Search the records below for the string "sorted", and report each line that contains it.

Segment Start: INFORMATION PROVIDED

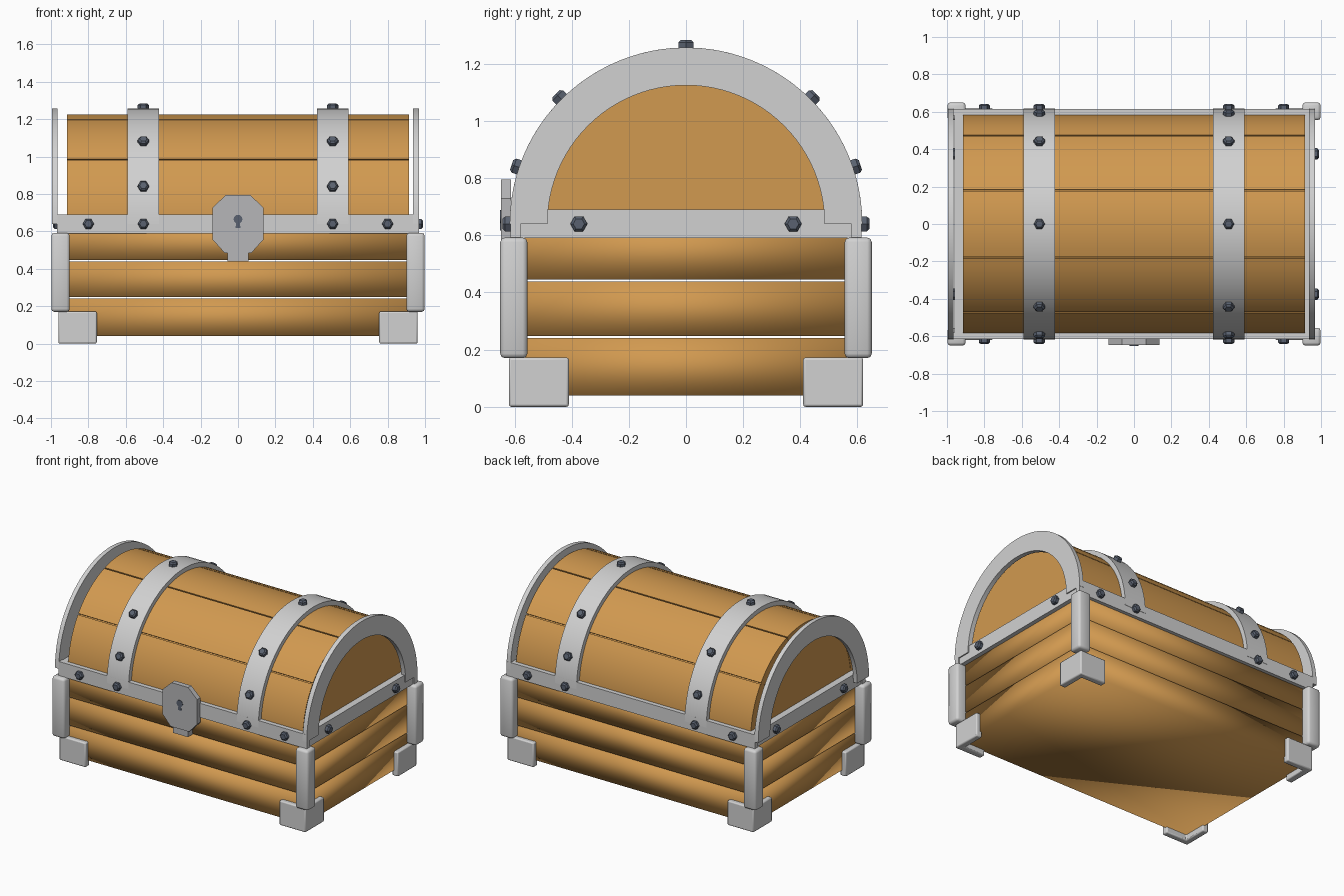
import bpy, bmesh
from math import sin, cos, radians, pi
from mathutils import Vector

if "Cube" in bpy.data.objects:
    bpy.data.objects.remove(bpy.data.objects["Cube"], do_unlink=True)


def material(name, rgb):
    m = bpy.data.materials.new(name)
    m.use_nodes = True
    m.diffuse_color = (*rgb, 1)
    m.node_tree.nodes["Principled BSDF"].inputs["Base Color"].default_value = (*rgb, 1)
    return m


WOOD = material("warm wood", (0.64, 0.32, 0.08))
STEEL = material("pale steel", (0.64, 0.64, 0.64))
LATCH = material("grey steel", (0.47, 0.47, 0.48))
IRON = material("dark iron", (0.10, 0.12, 0.16))

RIM_Z = 0.64  # centre height of the arched lid


def finish(name, bm, mat, sharp=35, bevel=0):
    bmesh.ops.recalc_face_normals(bm, faces=bm.faces)
    me = bpy.data.meshes.new(name)
    bm.to_mesh(me)
    bm.free()
    for p in me.polygons:
        p.use_smooth = True
    me.set_sharp_from_angle(angle=radians(sharp))
    me.materials.append(mat)
    ob = bpy.data.objects.new(name, me)
    bpy.context.collection.objects.link(ob)
    if bevel:
        mod = ob.modifiers.new("soft edges", "BEVEL")
        mod.width = bevel
        mod.segments = 2
    return ob


def prism(name, pts, axis, a, b, mat, **kw):
    """Extrude a 2D outline along an axis from a to b."""
    place = {"x": lambda p, h: (h, p[0], p[1]),
             "y": lambda p, h: (p[0], h, p[1]),
             "z": lambda p, h: (p[0], p[1], h)}[axis]
    bm = bmesh.new()
    low = [bm.verts.new(place(p, a)) for p in pts]
    high = [bm.verts.new(place(p, b)) for p in pts]
    bm.faces.new(low)
    bm.faces.new(high)
    for i in range(len(pts)):
        j = (i + 1) % len(pts)
        bm.faces.new((low[i], low[j], high[j], high[i]))
    return finish(name, bm, mat, **kw)


def box(name, x, y, z, mat, **kw):
    pts = [(x[0], y[0]), (x[1], y[0]), (x[1], y[1]), (x[0], y[1])]
    return prism(name, pts, "z", z[0], z[1], mat, **kw)


def arc(r, a0, a1, steps):
    angles = [radians(a0 + (a1 - a0) * i / steps) for i in range(steps + 1)]
    return [(r * cos(t), RIM_Z + r * sin(t)) for t in angles]


def arch(name, x0, x1, r0, r1, a0, a1, steps, mat, **kw):
    pts = arc(r1, a0, a1, steps) + arc(r0, a1, a0, steps)
    return prism(name, pts, "x", x0, x1, mat, **kw)


def bolt(name, pos, direction):
    """Hexagonal bolt head with a chamfered crown."""
    bm = bmesh.new()
    rot = Vector(direction).to_track_quat("Z", "Y")
    rings = []
    for r, h in ((0.03, -0.01), (0.03, 0.018), (0.02, 0.027)):
        rings.append([bm.verts.new(Vector(pos) + rot @ Vector(
            (r * cos(i * pi / 3), r * sin(i * pi / 3), h))) for i in range(6)])
    for lo, hi in zip(rings, rings[1:]):
        for i in range(6):
            j = (i + 1) % 6
            bm.faces.new((lo[i], lo[j], hi[j], hi[i]))
    bm.faces.new(rings[0])
    bm.faces.new(rings[2])
    finish(name, bm, IRON, sharp=20)


# Body: three stacked slabs with soft shading
for i, (z0, z1) in enumerate(((0.04, 0.24), (0.248, 0.438), (0.446, 0.64))):
    box(f"body_plank_{i + 1}", (-0.93, 0.93), (-0.59, 0.59), (z0, z1), WOOD, sharp=180)

# Lid: solid core and five curved planks
prism("lid_core", arc(0.572, 0, 180, 40), "x", -0.913, 0.913, WOOD)
for i in range(5):
    arch(f"lid_plank_{i + 1}", -0.915, 0.915, 0.53, 0.586,
         36 * i + 0.4, 36 * i + 35.6, 8, WOOD)

# Lid straps and end rims
for side, x in (("right", -0.506), ("left", 0.506)):
    arch(f"lid_strap_{side}", x - 0.084, x + 0.084, 0.575, 0.617, 0, 180, 40, STEEL)
    for k, a in enumerate((18.7, 45, 90, 135, 161.3)):
        d = (0, cos(radians(a)), sin(radians(a)))
        bolt(f"strap_bolt_{side}_{k + 1}",
             (x, 0.617 * d[1], RIM_Z + 0.617 * d[2]), d)
arch("end_rim_right", -0.995, -0.965, 0.485, 0.617, 0, 180, 48, STEEL)
arch("end_rim_left", 0.936, 0.968, 0.485, 0.617, 0, 180, 48, STEEL)

# Horizontal band around the joint, with bolts
for s, side in ((-1, "front"), (1, "back")):
    box(f"band_{side}", (-0.968, 0.968), sorted((s * 0.58, s * 0.615)),
        (0.59, 0.69), STEEL)
    for k, x in enumerate((-0.8, -0.506, 0.506, 0.8)):
        bolt(f"band_bolt_{side}_{k + 1}", (x, s * 0.615, RIM_Z), (0, s, 0))
for s, side in ((-1, "right"), (1, "left")):
    box(f"band_{side}", sorted((s * 0.91, s * 0.96)), (-0.59, 0.59), (0.59, 0.69), STEEL)
    for k, y in enumerate((-0.375, 0.375)):
        bolt(f"band_bolt_{side}_{k + 1}", (s * 0.962, y, RIM_Z), (s, 0, 0))

# Corner posts and angled feet
for sx, lr in ((-1, "right"), (1, "left")):
    for sy, fb in ((-1, "front"), (1, "back")):
        box(f"corner_post_{fb}_{lr}", sorted((sx * 0.9, sx * 0.998)),
            sorted((sy * 0.555, sy * 0.65)), (0.17, 0.592), STEEL, bevel=0.016, sharp=180)
        outline = [(0.96, 0.62), (0.755, 0.62), (0.755, 0.575),
                   (0.915, 0.575), (0.915, 0.41), (0.96, 0.41)]
        prism(f"foot_{fb}_{lr}", [(sx * x, sy * y) for x, y in outline],
              "z", 0, 0.172, STEEL, bevel=0.008, sharp=60)

# Latch plate, tongue and keyhole
half = [(0.065, 0.795), (0.135, 0.728), (0.135, 0.555), (0.072, 0.485)]
prism("latch_plate", half + [(-x, z) for x, z in reversed(half)],
      "y", -0.648, -0.612, LATCH)
box("latch_tongue", (-0.057, 0.057), (-0.64, -0.585), (0.44, 0.5), LATCH)
hole = [(0.024 * cos(i * pi / 6), 0.665 + 0.024 * sin(i * pi / 6)) for i in range(12)]
prism("keyhole_round", hole, "y", -0.651, -0.645, IRON)
prism("keyhole_slot", [(-0.008, 0.655), (0.008, 0.655), (0.014, 0.617), (-0.014, 0.617)],
      "y", -0.6505, -0.645, IRON)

Segment End: INFORMATION PROVIDED

* RESPONSE AREA
    box(f"band_{side}", (-0.968, 0.968), sorted((s * 0.58, s * 0.615)),
    box(f"band_{side}", sorted((s * 0.91, s * 0.96)), (-0.59, 0.59), (0.59, 0.69), STEEL)
        box(f"corner_post_{fb}_{lr}", sorted((sx * 0.9, sx * 0.998)),
            sorted((sy * 0.555, sy * 0.65)), (0.17, 0.592), STEEL, bevel=0.016, sharp=180)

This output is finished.